Got food dehydrating questions? I've got your answers. Begin by checking out my top picks of fruit, vegetables, and meat. Then learn the best way to store them safely!
Click on the FRUIT, VEGGIES, and COOKED MEATS images, below. On those pages, you'll find a whole slew of goodies to choose from.
Want to make your own plump, tasty raisins? It's easy, just visit 'grapes.'
How about making zucchini chips? Yep, you guessed it... visit the 'zucchini' page!
Get started today and amaze yourself (and your friends!) with your food dehydrating skills. Create bags of dehydrated foods for backpacking and snacking.
Don't forget to pick up a copy of my free "How to Grow & Dehydrate Herbs" by clicking the cover. After you've provided your email address, you'll receive an email that takes you to my safe download page!
This "How to Grow and Dehydrate Herbs" is a gift from me to you as a "thanks" for visiting Easy Food Dehydrating today.
It's not just about fruits and vegetables, see how easy it is to dehydrate cooked meats too! Learn what temperature setting is necessary for meat. All you have to do next is vacuum-seal it to store it for safe long-term food storage.
Don't dehydrate raw meat. It is not safe to do that. Make sure you dehydrate cooked meats.
Watch apples to zucchini dehydrate before your very eyes... Amazing!
At Easy Food Dehydrating, I'll show you how to dehydrate frozen foods too.

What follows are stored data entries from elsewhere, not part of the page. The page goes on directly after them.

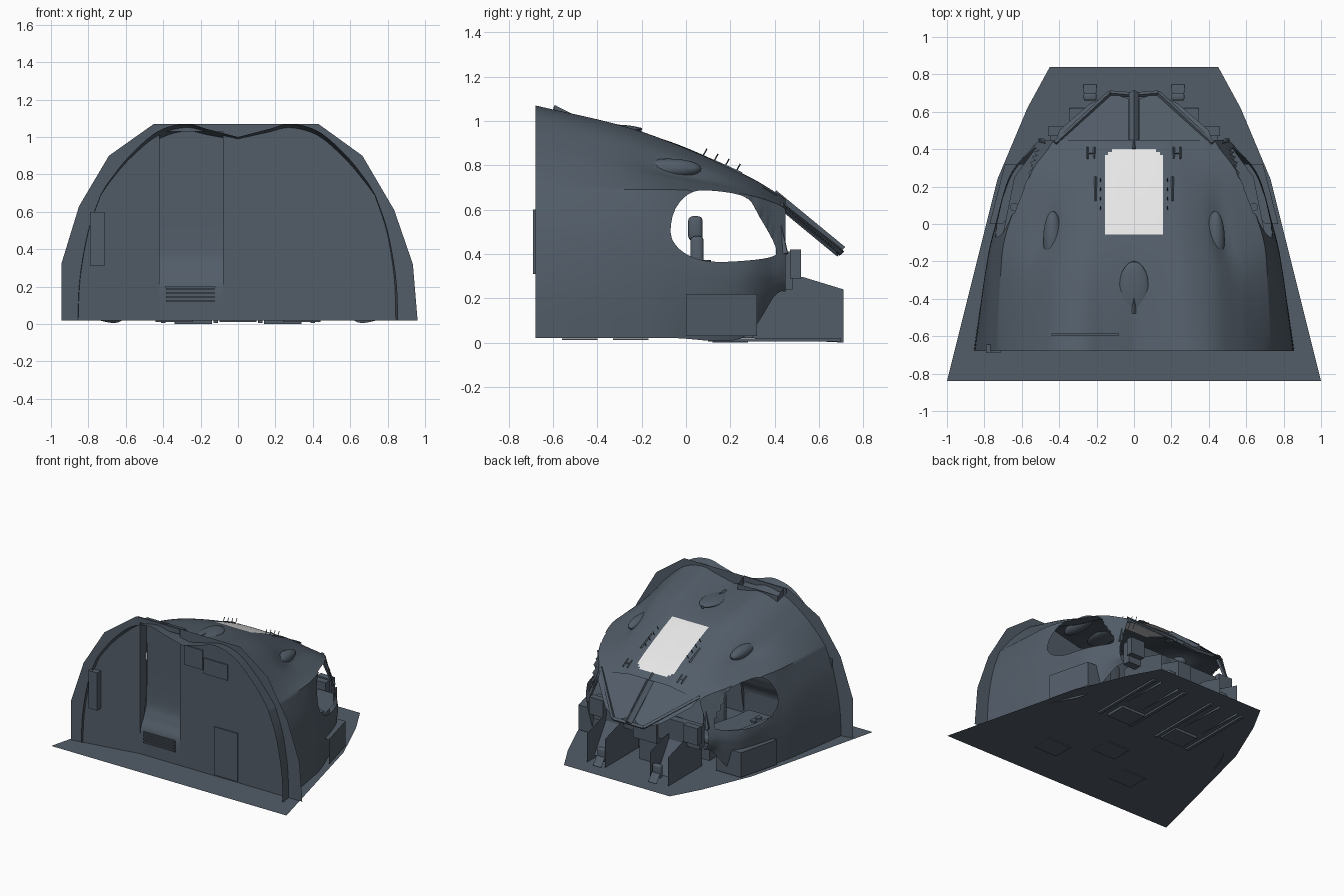
import bpy, bmesh, math
from mathutils import Vector as V, geometry

if "Cube" in bpy.data.objects:
    bpy.data.objects.remove(bpy.data.objects["Cube"])


def material(name, rgb):
    m = bpy.data.materials.new(name)
    m.diffuse_color = (*rgb, 1)
    m.use_nodes = True
    m.node_tree.nodes["Principled BSDF"].inputs["Base Color"].default_value = m.diffuse_color
    return m


SLATE = material("slate_grey", (0.085, 0.11, 0.14))
PALE = material("pale_panel", (0.8, 0.8, 0.8))


def finish(name, bm, smooth=False):
    me = bpy.data.meshes.new(name)
    bm.to_mesh(me)
    bm.free()
    me.materials.append(SLATE)
    ob = bpy.data.objects.new(name, me)
    bpy.context.collection.objects.link(ob)
    if smooth:
        bpy.context.view_layer.objects.active = ob
        ob.select_set(True)
        bpy.ops.object.shade_smooth_by_angle(angle=math.radians(35))
        ob.select_set(False)
    return ob


def box(name, x0, x1, y0, y1, z0, z1, bevel=0):
    bm = bmesh.new()
    bmesh.ops.create_cube(bm, size=1)
    for v in bm.verts:
        v.co = V(((x0 + x1) / 2 + v.co.x * (x1 - x0), (y0 + y1) / 2 + v.co.y * (y1 - y0),
                  (z0 + z1) / 2 + v.co.z * (z1 - z0)))
    if bevel:
        bmesh.ops.bevel(bm, geom=bm.edges[:], offset=bevel, segments=3, affect='EDGES', profile=0.5)
    return finish(name, bm, bevel > 0)


def sheet(name, pts):
    bm = bmesh.new()
    bm.faces.new([bm.verts.new(p) for p in pts])
    return finish(name, bm)


def beam(name, p, q, r, sides=4, smooth=False):
    p, q = V(p), V(q)
    bm = bmesh.new()
    bmesh.ops.create_cone(bm, cap_ends=True, segments=sides, radius1=r, radius2=r, depth=(q - p).length)
    bm.transform((q - p).to_track_quat('Z', 'Y').to_matrix().to_4x4())
    bmesh.ops.translate(bm, verts=bm.verts[:], vec=(p + q) / 2)
    return finish(name, bm, smooth)


def ellipsoid(name, c, s):
    bm = bmesh.new()
    bmesh.ops.create_uvsphere(bm, u_segments=20, v_segments=12, radius=1)
    for v in bm.verts:
        v.co = V(c) + V([a * b for a, b in zip(v.co, s)])
    return finish(name, bm, True)


def spline(pts, n, closed=False):
    pts = [V(p) for p in pts]
    m, out = len(pts), []
    for i in range(m if closed else m - 1):
        k = [(j % m) if closed else min(max(j, 0), m - 1) for j in range(i - 1, i + 3)]
        a, b, c, d = (pts[j] for j in k)
        for t in (s / n for s in range(n)):
            out.append(b + (c - a) * (t / 2) + (2 * a - 5 * b + 4 * c - d) * (t * t / 2)
                       + (3 * b - a - 3 * c + d) * (t ** 3 / 2))
    return out if closed else out + [pts[-1]]


# hull: half cross-sections (x, z) with a shoulder crease, lofted from back to nose
STATIONS = {
    -0.68: [(.857, .02), (.845, .25), (.80, .5), (.735, .69), (.685, .77), (.58, .90), (.43, 1.03), (.28, 1.07), (.155, 1.04), (0, 1.0)],
    -0.30: [(.80, .02), (.80, .25), (.775, .48), (.715, .69), (.62, .765), (.54, .83), (.42, .93), (.28, .98), (.155, .97), (0, .955)],
    -0.055: [(.75, .02), (.755, .25), (.74, .43), (.685, .69), (.56, .735), (.475, .765), (.39, .84), (.27, .89), (.155, .90), (0, .90)],
    0.25: [(.62, .02), (.66, .22), (.66, .38), (.565, .67), (.50, .685), (.44, .70), (.34, .73), (.24, .755), (.155, .765), (0, .765)],
    0.40: [(.50, .21), (.54, .27), (.545, .37), (.46, .63), (.42, .637), (.38, .645), (.31, .655), (.23, .67), (.155, .68), (0, .68)],
    0.45: [(.46, .23), (.50, .28), (.50, .38), (.43, .60), (.395, .61), (.36, .615), (.29, .625), (.22, .635), (.155, .645), (0, .645)],
}
NU, NY = 8, 14
cols = [spline(c, NY) for c in zip(*[[V((x, y, z)) for x, z in s] for y, s in STATIONS.items()])]
bm = bmesh.new()
grid = []
for row in zip(*cols):
    half = spline(row[:4], NU)[:-1] + spline(row[3:], NU)
    grid.append([bm.verts.new(p) for p in half] + [bm.verts.new((-p.x, p.y, p.z)) for p in half[-2::-1]])
for a, b in zip(grid, grid[1:]):
    for i in range(len(a) - 1):
        bm.faces.new((a[i], a[i + 1], b[i + 1], b[i]))
# pale roof panel with rounded front corners
for f in bm.faces:
    c = f.calc_center_median()
    corner = (max(abs(c.x) - 0.08, 0) / .075) ** 2 + (max(c.y - 0.35, 0) / .05) ** 2 < 1
    if abs(c.x) < 0.155 and c.z > 0.6 and -0.055 < c.y < 0.40 and (corner or c.y < 0.35):
        f.material_index = 1
# side windows: remove faces and pull the rim to the outline
rim = spline([(-.07, .50, 0), (-.05, .60, 0), (.02, .675, 0), (.12, .685, 0), (.27, .655, 0), (.33, .57, 0),
              (.405, .43, 0), (.38, .385, 0), (.2, .365, 0), (.08, .37, 0), (0, .40, 0), (-.05, .445, 0)], 5, True)
segments = list(zip(rim, rim[1:] + rim[:1]))


def inside(y, z):
    hit = False
    for p, q in segments:
        if (p.y > z) != (q.y > z) and y < p.x + (z - p.y) / (q.y - p.y) * (q.x - p.x):
            hit = not hit
    return hit


def nearest(p):
    found = []
    for a, b in segments:
        t = geometry.intersect_point_line(p, a, b)[1]
        found.append(a.lerp(b, min(max(t, 0), 1)))
    return min(found, key=lambda q: (q - p).length)


old = {v for v in bm.verts if v.is_boundary}
gone = [f for f in bm.faces if abs(f.calc_center_median().x) > 0.4
        and inside(f.calc_center_median().y, f.calc_center_median().z)]
bmesh.ops.delete(bm, geom=gone, context='FACES')
for v in bm.verts:
    if v.is_boundary and v not in old:
        q = nearest(V((v.co.y, v.co.z, 0)))
        v.co.y, v.co.z = q.x, q.y
hull = finish("hull_shell", bm, True)
hull.data.materials.append(PALE)

# floor sheet, pads and rails underneath
edge = [(1, -.84), (.73, .24), (.57, .62), (.45, .84)]
sheet("floor", [(x, y, .02) for x, y in edge] + [(-x, y, .02) for x, y in edge[::-1]])
for x, y in [(-.34, -.48), (.34, -.48), (0, -.25), (-.24, .2), (.24, .2)]:
    box("floor_pad", x - .1, x + .1, y - .08, y + .08, .012 if y < 0 else 0, .019)
for x in (-.4, -.12, .12, .4):
    box("floor_rail", x - .012, x + .012, .1, .7, .005, .019)

# rear bulkhead: main wall, angled side wall, door niche
W = -0.59
sheet("main_wall", [(x, W, z) for x, z in [(-.08, .02), (.96, .02), (.935, .32), (.835, .61), (.665, .90),
                                           (.43, 1.07), (-.08, 1.07)]])
sheet("side_wall", [(x, W - (-.42 - x) * .17, z) for x, z in [(-.42, .02), (-.945, .02), (-.945, .32),
                                                              (-.85, .63), (-.69, .90), (-.45, 1.07), (-.42, 1.07)]])
niche = spline([(0, W, .02), (0, W + .005, .2), (0, W + .05, .30), (0, W + .08, .45), (0, W + .08, 1.04)], 6)
bm = bmesh.new()
rows = [[bm.verts.new((x, p.y, p.z)) for x in (-.42, -.08)] for p in niche]
for a, b in zip(rows, rows[1:]):
    bm.faces.new((a[0], a[1], b[1], b[0]))
finish("door_niche", bm, True)
for x in (-.42, -.08):
    sheet("niche_side", [(x, W, .02), (x, W, 1.07), (x, W + .08, 1.03), (x, W + .08, .45), (x, W + .05, .30)])
box("niche_lintel", -.44, -.08, W - .005, W + .005, 1.03, 1.07)
box("grille_plate", -.39, -.12, W - .004, W + .004, .11, .20)
for i in range(4):
    box("grille_slat", -.385, -.125, W - .014, W - .003, .118 + i * .022, .128 + i * .022)
for x0, x1, z0, z1 in [(-.04, .115, .81, .96), (.125, .33, .785, .905), (.215, .415, .03, .40)]:
    box("wall_panel", x0, x1, W - .008, W, z0, z1)
box("side_wall_panel", -.79, -.715, -.69, -.645, .31, .60)

# roof vent with centre rib
ellipsoid("roof_vent", (0, -.34, .962), (.08, .14, .022))
beam("vent_rib", (0, -.48, .975), (0, -.20, .955), .014)

for s in (-1, 1):
    # rounded bulge ending each roof shoulder
    ellipsoid("shoulder_bulge", (s * .435, -.08, .785), (.05, .15, .045))
    # windshield pane and frame
    pane = [(.03, .40), (.16, .42), (.25, .40), (.42, .44), (.40, .50), (.24, .64), (.12, .70), (.03, .67)]
    sheet("windshield_pane", [(s * x, y, .665 - (y - .40) * .862 - .04 * x) for x, y in pane])
    beam("outer_frame", (s * .42, .43, .62), (s * .13, .70, .41), .014)
    beam("lower_frame", (s * .13, .70, .41), (0, .69, .405), .014)
    beam("hull_corner_post", (s * .43, .40, .62), (s * .50, .45, .40), .014)
    # wire pins and brackets beside the roof panel
    for i in range(4):
        y = .05 + i * .05
        z = .845 - i * .023
        beam("roof_pin", (s * .18, y, z - .05), (s * .18, y + .045, z + .03), .003)
    beam("roof_strip", (s * .205, .12, .815), (s * .205, .25, .757), .012)
    for dx in (-.018, .018):
        beam("roof_bracket", (s * .23 + dx, .35, .703), (s * .23 + dx, .41, .668), .006)
    beam("bracket_bar", (s * .212, .38, .688), (s * .248, .38, .684), .006)
    # side consoles
    sheet("side_console", [(s * .70, -.05, .36), (s * .64, .25, .36), (s * .53, .40, .36), (s * .40, .40, .36),
                           (s * .48, .1, .36), (s * .50, -.05, .36)])
    for y in (.03, .09):
        beam("console_dial", (s * .64, y, .36), (s * .64, y, .372), .022, sides=16)
    # lower side box following the hull
    sheet("side_box_face", [(s * .772, 0, .03), (s * .69, .32, .03), (s * .69, .32, .22), (s * .772, 0, .22)])
    sheet("side_box_top", [(s * .772, 0, .22), (s * .69, .32, .22), (s * .48, .32, .22), (s * .70, 0, .22)])
    sheet("side_box_front", [(s * .69, .32, .03), (s * .48, .32, .03), (s * .48, .32, .22), (s * .69, .32, .22)])
    # nose side plates and pedals
    for x in (.345, .19):
        sheet("nose_plate", [(s * x, .30, .02), (s * x, .71, .0), (s * x, .71, .24), (s * x, .53, .295),
                             (s * x, .30, .295)])
    sheet("nose_slope", [(s * .19, .45, .30), (s * .345, .45, .30), (s * .345, .62, .04), (s * .19, .62, .04)])
    box("pedal", s * .235 - .035, s * .235 + .035, .66, .70, .05, .15, .012)
    sheet("pedal_foot", [(s * .20, .70, .09), (s * .27, .70, .09), (s * .27, .745, .03), (s * .20, .745, .03)])
    # seats
    box("seat_cushion", s * .28 - .10, s * .28 + .10, .04, .24, .16, .22, .02)
    box("seat_back", s * .28 - .09, s * .28 + .09, .02, .08, .20, .48, .02)
    box("seat_headrest", s * .28 - .055, s * .28 + .055, .01, .075, .46, .57, .02)
    box("seat_base", s * .28 - .06, s * .28 + .06, .07, .2, .02, .17)
    # instrument panels
    box("dash_panel", s * .27 - .18, s * .27 + .18, .42, .48, .24, .41)
    box("dash_screen", s * .30 - .06, s * .30 + .06, .412, .42, .29, .39)
    box("dash_rear_box", s * .40 - .06, s * .40 + .06, .47, .52, .29, .42)

# centre post, dash middle and centre pedestal
beam("centre_post", (0, .39, .665), (0, .70, .41), .028)
box("dash_middle", -.10, .10, .42, .50, .20, .40)
box("centre_pedestal", -.08, .08, .15, .45, .02, .26)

When fresh isn't available seasonally, buy it frozen when it's on sale at your grocery store.
Grab bags of frozen peas and corn—onions too!
Frozen foods are great—save one of the six dehydrating steps—by buying frozen. (HINT: You skip 'step four' conditioning). The necessary blanching prior to freezing by the frozen-food manufacturers has already been done for you!
One question is why would you want to dehydrate frozen foods? Aren't they already suitable for long-term storage? Great question... and the answer is in a nutshell: unfortunately, frozen foods thaw when the power goes out.
When you have dried goods stored properly, you don't have to worry about the power going out for long periods of time!
Dehydrate food instead of throwing it down the disposal because you "forgot about it" in the bottom drawer of the refrigerator—or because you had too much left over at the end of the season!
Both are perfectly good reasons to dehydrate food. Use it up to make healthy hiking food and picnic treats.
And for preppers with survival food in mind: all you need to know about food storage containers. Store your dehydrated food safely in Mason jars for daily/weekly use, or vacuum-seal dehydrated food in bags for safe long-term storage. Here's a list of things to read:
Make your dog a happier dog! ;-) Feed your best buddy my nutritious and delicious homemade Chicken Chow Chow, or Bow Wow Beefy Chow. It's lip-smacking good. Woof Woof!
or utilize an under-used closet.
We show you how!
So you've dehydrated a bunch of food. Where the heck do you put it? I'll show you how to create enough storage space for years' worth of dehydrated food. Perfect for lidded bins and buckets; canned goods too!
From my classic 3-hour course (featured in the video, above) to my timesaving 1-hour course (shown below on the right with blue background), you will learn the ins and outs of dehydrating food safely at home. Both are available on Udemy:
Did you know? You get LIFETIME access to all Udemy courses!